General Chemistry/Chemical Equilibria/Solutions in Equilibrium
|You may need to review solubility and the properties of solutions.|
All ionic compounds are soluble in water to some extent, but the degree of solubility varies. While some compounds dissolve almost completely, others dissolve to such a small extent that they are simply called insoluble compounds. Such compounds include calcium sulfate, silver chloride, and lead hydroxide. Generally, ionic compounds whose component ions have larger charge magnitudes are less soluble because the ions are attracted too much to dissociate. A soluble compound will dissociate because of the attractions with the surrounding water molecules are strong enough to separate the ions.
For an ionic compound to dissociate, the forces of attraction between its component ions and the surrounding water molecules must be greater than the forces of attraction between the ions within the compound. When introduced to an aqueous environment, ionic compounds such as sodium chloride, sodium hydroxide, and ammonium bromide dissolve because of this.

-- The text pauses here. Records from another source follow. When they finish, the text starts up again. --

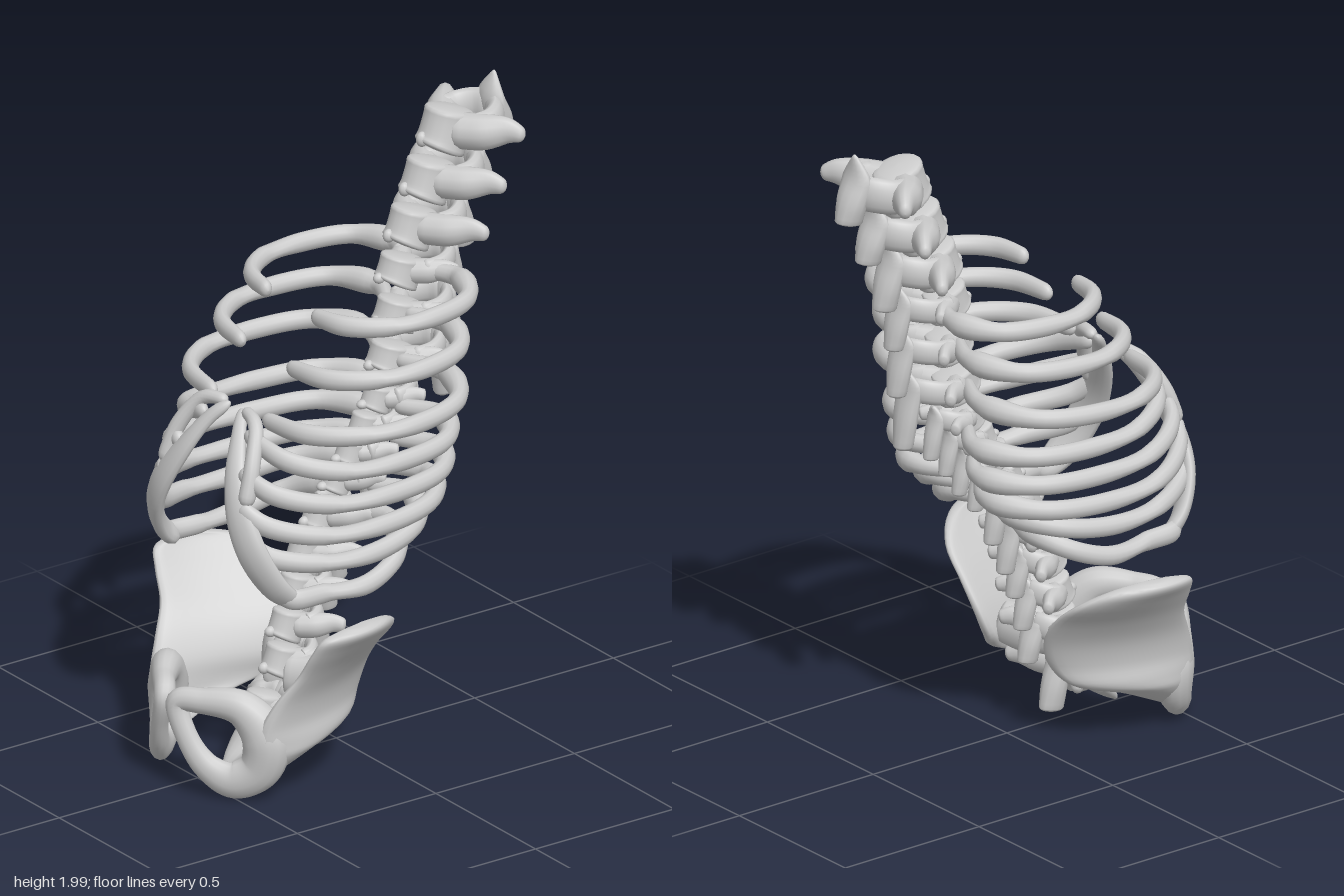
import * as THREE from 'three';

const V = (x, y, z) => new THREE.Vector3(x, y, z);
const UP = V(0, 1, 0), FRONT = V(0, 0, 1);
const bone = new THREE.MeshStandardMaterial({ color: 0xcccccc });
bone.name = 'bone grey';

// Skin a list of rings (equal point counts) and turn every face outwards
function skin(rings, closed = false) {
  const k = rings[0].length, n = rings.length, pos = [], idx = [];
  rings.forEach(r => r.forEach(p => pos.push(p.x, p.y, p.z)));
  for (let i = 0; i < (closed ? n : n - 1); i++) {
    for (let j = 0; j < k; j++) {
      const a = i * k + j, b = i * k + (j + 1) % k;
      const c = ((i + 1) % n) * k + j, d = ((i + 1) % n) * k + (j + 1) % k;
      idx.push(a, b, c, b, d, c);
    }
  }
  if (!closed) {
    for (const [start, flip] of [[0, true], [(n - 1) * k, false]]) {
      for (let j = 1; j < k - 1; j++) {
        idx.push(start, start + (flip ? j + 1 : j), start + (flip ? j : j + 1));
      }
    }
  }
  const at = i => V(pos[i * 3], pos[i * 3 + 1], pos[i * 3 + 2]);
  let volume = 0;
  for (let i = 0; i < idx.length; i += 3) volume += at(idx[i]).dot(at(idx[i + 1]).cross(at(idx[i + 2])));
  if (volume < 0) idx.reverse();
  const g = new THREE.BufferGeometry();
  g.setAttribute('position', new THREE.Float32BufferAttribute(pos, 3));
  g.setIndex(idx);
  g.computeVertexNormals();
  return g;
}

// Smooth limb through rows [x, y, z, sideways radius, radius towards "out"], with rounded ends
function limb(rows, { out = UP, closed = false, n = 24, k = 12, cap = 0.08 } = {}) {
  const path = new THREE.CatmullRomCurve3(rows.map(r => V(r[0], r[1], r[2])), closed);
  const size = new THREE.CatmullRomCurve3(rows.map(r => V(r[3], r[4] ?? r[3], 0)), closed);
  const steps = [];
  if (closed) for (let i = 0; i < n; i++) steps.push(i / n);
  else {
    const ends = [0.004, 0.1, 0.3, 0.6];
    ends.forEach(e => steps.push(e * cap));
    for (let i = 0; i <= n; i++) steps.push(cap + (1 - 2 * cap) * i / n);
    ends.reverse().forEach(e => steps.push(1 - e * cap));
  }
  return skin(steps.map(t => {
    const c = path.getPoint(t), dir = path.getTangent(t), s = size.getPoint(t);
    const side = dir.clone().cross(out).normalize(), up = side.clone().cross(dir).normalize();
    const e = closed ? 1 : Math.min(1, t / cap, (1 - t) / cap);
    const f = Math.sqrt(1 - (1 - e) ** 2);
    return Array.from({ length: k }, (_, j) => {
      const a = j / k * Math.PI * 2;
      return c.clone().addScaledVector(side, s.x * f * Math.cos(a)).addScaledVector(up, s.y * f * Math.sin(a));
    });
  }), closed);
}

function add(parent, name, geometry) {
  const m = new THREE.Mesh(geometry, bone);
  m.name = name;
  parent.add(m);
}
const mirror = (rows, s) => rows.map(([x, ...rest]) => [x * s, ...rest]);

// One vertebra: body, front knob, side wings, arch and rear spine
function vertebra([y, z, h, w, wing, top, bottom, back]) {
  const g = new THREE.Group(), k = h / 0.065, sweep = 0.5 + 0.5 * k;
  g.name = 'vertebra';
  g.position.set(0, y, z);
  const d = w * 1.12;
  add(g, 'vertebraBody', limb([
    [0, -h, 0.025 * k, w * 0.98, d], [0, -h * 0.5, 0.008 * k, w * 0.94, d * 0.94],
    [0, h * 0.4, -0.012 * k, w * 0.92, d * 0.92], [0, h, -0.024 * k, w * 0.95, d * 0.95],
  ], { out: FRONT, n: 10, k: 18, cap: 0.12 }));
  const knob = new THREE.SphereGeometry(0.02, 12, 8);
  knob.scale(0.8, 1.2 * k, 1).translate(0, -h * 0.25, d * 0.9 + 0.004);
  add(g, 'frontKnob', knob);
  for (const s of [1, -1]) {
    add(g, 'sideWing', limb(mirror([
      [w * 0.3, 0, -0.01, 0.055 * k, 0.056 * k], [wing * 0.5, 0.005 * k, -0.066 * sweep, 0.05 * k, 0.056 * k],
      [wing * 0.78, 0.016 * k, -0.115 * sweep, 0.03 * k, 0.042 * k], [wing, 0.005, -0.148 * sweep, 0.016, 0.02],
    ], s), { n: 14 }));
    // Arch from the wing root round the canal to the rear spine
    add(g, 'archSide', limb(mirror([
      [w * 1.1, 0.005, -0.05 * k, 0.035 * k, 0.055 * k], [w * 1.1, 0.01, back * 0.6, 0.03 * k, 0.055 * k],
      [w * 0.7, 0.018, back * 0.86, 0.028 * k, 0.056 * k], [0.006, 0.02, back, 0.028 * k, 0.058 * k],
    ], s), { n: 10 }));
  }
  const m = top * 0.42;
  add(g, 'rearSpine', limb([
    [0, top, back - 0.01, 0.004, 0.005], [0, m, back, w * 0.78, 0.03 * k],
    [0, (m + bottom) / 2, back - 0.02 * k, w * 0.7, 0.042 * k], [0, bottom, back - 0.034 * k, w * 0.42, 0.045 * k],
  ], { out: FRONT, n: 14, cap: 0.05 }));
  return g;
}

// Rib from the spine round to the front; y is given at the back, side and front
const COURSE = [[0, 0.1], [0.47, -0.01], [0.86, 0.11], [1, 0.41], [0.95, 0.73]];
function rib([yb, ym, yf, zb, zf, wide, xf], s) {
  const ys = [yb, yb, (yb + ym) / 2, ym, ym * 0.88 + yf * 0.12];
  const rows = COURSE.map(([u, v], i) => [Math.max(0.04, u * wide), ys[i], zb + v * (zf - zb), i ? 0.026 : 0.02, i ? 0.03 : 0.024]);
  rows.push([Math.max(wide * 0.7, xf + 0.03), ym * 0.5 + yf * 0.5, zb + 0.94 * (zf - zb), 0.025, 0.032]);
  rows.push([xf, yf, zf, 0.019, 0.026]);
  return limb(mirror(rows, s), { n: 40, cap: 0.03 });
}

// Flared hip blade from level sections: y, front x z, rear x z, half thickness
function hipBlade(s) {
  const rows = [
    [0.575, 0.425, 0.27, 0.41, 0.19, 0.014], [0.555, 0.425, 0.35, 0.375, 0.09, 0.028],
    [0.50, 0.395, 0.37, 0.30, 0.015, 0.03], [0.42, 0.35, 0.385, 0.21, 0.0, 0.029],
    [0.34, 0.31, 0.43, 0.16, 0.01, 0.034], [0.26, 0.285, 0.465, 0.15, 0.04, 0.042],
    [0.20, 0.275, 0.475, 0.18, 0.09, 0.046], [0.15, 0.262, 0.475, 0.21, 0.24, 0.042], [0.08, 0.235, 0.47, 0.215, 0.39, 0.02],
  ];
  const front = new THREE.CatmullRomCurve3(rows.map(r => V(r[1], r[0], r[2])));
  const rear = new THREE.CatmullRomCurve3(rows.map(r => V(r[3], r[0], r[4])));
  const thick = new THREE.CatmullRomCurve3(rows.map(r => V(r[5], r[0], 0)));
  const rings = [];
  for (let i = 0; i <= 36; i++) {
    const a = front.getPoint(i / 36), b = rear.getPoint(i / 36), t = thick.getPoint(i / 36).x;
    const mid = a.clone().add(b).multiplyScalar(0.5), half = a.clone().sub(b).multiplyScalar(0.5);
    const n = V(half.z, 0, -half.x).normalize();
    rings.push(Array.from({ length: 28 }, (_, j) => {
      const q = j / 28 * Math.PI * 2, c = Math.cos(q), sn = Math.sin(q);
      const bow = 0.03 * (1 - c * c) * Math.min(1, half.length() / 0.15);
      const p = mid.clone().addScaledVector(half, c)
        .addScaledVector(n, bow + t * Math.sign(sn) * Math.abs(sn) ** 0.7);
      p.x *= s;
      return p;
    }));
  }
  return skin(rings);
}

export function createModel() {
  const model = new THREE.Group();
  model.name = 'torsoSkeleton';

  // Spine: y, z, half height, half width, wing reach, spine top, spine bottom, spine depth
  const spine = new THREE.Group();
  spine.name = 'spine';
  [
    [1.86, -0.39, 0.065, 0.075, 0.2, 0.14, -0.08, -0.17],
    [1.715, -0.325, 0.06, 0.073, 0.205, 0.125, -0.08, -0.165],
    [1.58, -0.265, 0.057, 0.07, 0.205, 0.11, -0.11, -0.165],
    [1.45, -0.225, 0.045, 0.065, 0.13, 0.09, -0.115, -0.175],
    [1.315, -0.215, 0.045, 0.065, 0.13, 0.09, -0.13, -0.175],
    [1.18, -0.19, 0.045, 0.065, 0.13, 0.08, -0.17, -0.175],
    [1.06, -0.145, 0.038, 0.045, 0.085, 0.06, -0.11, -0.12],
    [0.985, -0.1, 0.036, 0.044, 0.085, 0.055, -0.1, -0.11],
    [0.91, -0.05, 0.036, 0.044, 0.085, 0.055, -0.1, -0.11],
    [0.835, 0.0, 0.038, 0.044, 0.09, 0.055, -0.09, -0.1],
    [0.74, 0.06, 0.045, 0.05, 0.12, 0.065, -0.12, -0.09],
    [0.635, 0.115, 0.043, 0.052, 0.125, 0.06, -0.12, -0.1],
    [0.53, 0.15, 0.043, 0.052, 0.125, 0.06, -0.1, -0.1],
    [0.42, 0.18, 0.045, 0.052, 0.125, 0.06, -0.1, -0.1],
    [0.31, 0.2, 0.048, 0.055, 0.13, 0.06, -0.1, -0.1],
    [0.165, 0.27, 0.06, 0.06, 0.17, 0.08, -0.13, -0.075],
  ].forEach(v => spine.add(vertebra(v)));
  add(spine, 'tailBone', limb([
    [0, 0.14, 0.28, 0.05, 0.04], [0, 0.085, 0.33, 0.05, 0.03], [0, 0.045, 0.375, 0.03, 0.02], [0, 0.012, 0.41, 0.006, 0.006],
  ], { out: FRONT, n: 10 }));
  model.add(spine);

  // Ribs: y back, y side, y front, z back, z front, width, front x
  const ribs = [
    [1.455, 1.445, 1.44, -0.32, 0.165, 0.335, 0.11], [1.325, 1.31, 1.3, -0.27, 0.255, 0.375, 0.11],
    [1.185, 1.165, 1.16, -0.245, 0.35, 0.42, 0.12],
    [1.04, 1.03, 1.12, -0.245, 0.4, 0.365, 0.1], [0.945, 0.935, 1.03, -0.23, 0.455, 0.365, 0.15],
    [0.865, 0.84, 0.94, -0.2, 0.485, 0.36, 0.19], [0.815, 0.755, 0.83, -0.14, 0.475, 0.35, 0.235],
    [0.75, 0.65, 0.66, -0.07, 0.4, 0.33, 0.28],
  ];
  const cage = new THREE.Group();
  cage.name = 'ribCage';
  for (const s of [1, -1]) {
    ribs.forEach(r => add(cage, 'rib', rib(r, s)));
    // Broad band joining the front ends of the lower ribs
    add(cage, 'ribArch', limb(mirror([
      [0.03, 1.165, 0.36, 0.018, 0.016], [0.075, 1.11, 0.405, 0.024, 0.018], [0.135, 1.0, 0.46, 0.038, 0.022],
      [0.2, 0.89, 0.485, 0.052, 0.024], [0.25, 0.79, 0.473, 0.055, 0.024], [0.287, 0.69, 0.42, 0.048, 0.024],
      [0.302, 0.635, 0.355, 0.03, 0.022],
    ], s), { out: V(0.4 * s, 0, 1), n: 30 }));
    // Second strand, leaving a slot near the top
    add(cage, 'ribArchStrand', limb(mirror([
      [0.045, 1.165, 0.36, 0.018], [0.13, 1.15, 0.385, 0.022], [0.185, 1.06, 0.435, 0.024], [0.205, 0.94, 0.475, 0.026],
    ], s), { out: V(0.4 * s, 0, 1), n: 20 }));
  }
  model.add(cage);

  // Pelvis: blade, ring with its opening, and the joint to the spine
  const pelvis = new THREE.Group();
  pelvis.name = 'pelvis';
  for (const s of [1, -1]) {
    add(pelvis, 'hipBlade', hipBlade(s));
    add(pelvis, 'hipRing', limb(mirror([
      [0.034, 0.29, 0.594, 0.036, 0.032], [0.1, 0.302, 0.55, 0.04, 0.034], [0.19, 0.29, 0.475, 0.056, 0.048],
      [0.245, 0.2, 0.43, 0.072, 0.06], [0.232, 0.105, 0.445, 0.064, 0.05], [0.18, 0.065, 0.5, 0.057, 0.038],
      [0.12, 0.1, 0.552, 0.042, 0.03], [0.066, 0.19, 0.588, 0.034, 0.026],
    ], s), { out: V(s, 0, 1), closed: true, n: 64, k: 14 }));
    add(pelvis, 'spineJoint', limb(mirror([
      [0.02, 0.27, 0.2, 0.045, 0.07], [0.09, 0.27, 0.15, 0.045, 0.075], [0.17, 0.29, 0.1, 0.035, 0.065],
    ], s), { n: 10 }));
  }
  model.add(pelvis);
  return model;
}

|This reaction shows an ionic compound AB dissolving into its ions A+ and B-.|
|This is the equilibrium constant for the reaction. Water is excluded because, although involved, it is not a product or reactant.|
|Because the undissolved AB is a solid, pure substance, it can be excluded from the expression. The result is the solubility constant Ksp. It measures the degree of solubility of an ionic compound.|
If two or more of the same ion are created by the dissociation of one particle of the ionic compound, the molar concentration of this ion is raised to the power of how many such ions there are. For example, when calcium chloride dissociates, two chloride ions are created in the dissociation of one particle, so the concentration of the chloride ion is squared when calculating Ksp.
|Ksp is the equilibrium constant for the dissolution reaction above.
An example of a slightly soluble substance is calcium hydroxide. In very minute quantities, it will dissolve completely, but in large quantities it remains mostly undissolved.
Calculations with KspEdit
It would not be an uncommon situation if you know a substance's solubility (g/mL), but you need to know its Ksp value. Follow this example:
|This is the solubility constant for calcium hydroxide. We wish to determine is numerical value, but we only know that its solubility is 0.185 g per 100 mL.|
|We need to know its molar solubility, so we convert units and divide by molar mass.|
|Now, plug in the molar solubility into the Ksp expression. Notice that the hydroxide concentration is doubled because there will be twice as many moles as the undissolved substance.|
We have now determined the Ksp value for calcium hydroxide. It will allow us to determine other information about solutions containing these ions, such as percent ionization and the formation of precipitates.
A similar process can be used to determine a substance's solubility by working backwards from the solubility constant.
Once an ionic compound's Ksp value is known, it is possible to determine the percent ionization, or relative amount of dissociated ions.
|We know the Ksp for silver sulfate, which is slightly soluble, and we want to know the percent ionization.|
||Substitute x for the concentration of sulfate and 2x for silver. Solve for x.|
|We now know the maximum concentration of the ions. Any remaining silver nitrate will be undissolved because the solubility has been exceeded and the solution is saturated. To determine percent ionization, we must know how much silver sulfate was dissolved. For this example, assume 1.00 mole was dissolved into 0.500 L of water.|
As you can see, the percent ionization decreases as the amount of solute increases. This is because the solution is saturated and no more ions will dissociate.
Obviously, the dissociate reaction occurs in reverse if there are too many ions. In this case, the solution is saturated, and any excess ions will solidify and form a precipitate.
If two soluble solutions are mixed, but the can form an insoluble compound, a precipitate will form.
|For example, a solution of silver nitrate is mixed with a solution of sodium chloride. Both are soluble. Silver chloride, however, is insoluble.|
|If 1.00 mg NaCl and 1.00 mg AgNO3 are dissolved into 1.00 L of water, will a precipitate form?|
||No, a precipitate will not form.|
|Now, another milligram of sodium chloride is dissolved.|
|The extra chloride ions will bond with silver ions and form a solid precipitate.|
In this case, the precipitate would probably be too small and dilute to be noticed. As more ions are added, however, the solution will become visibly cloudy.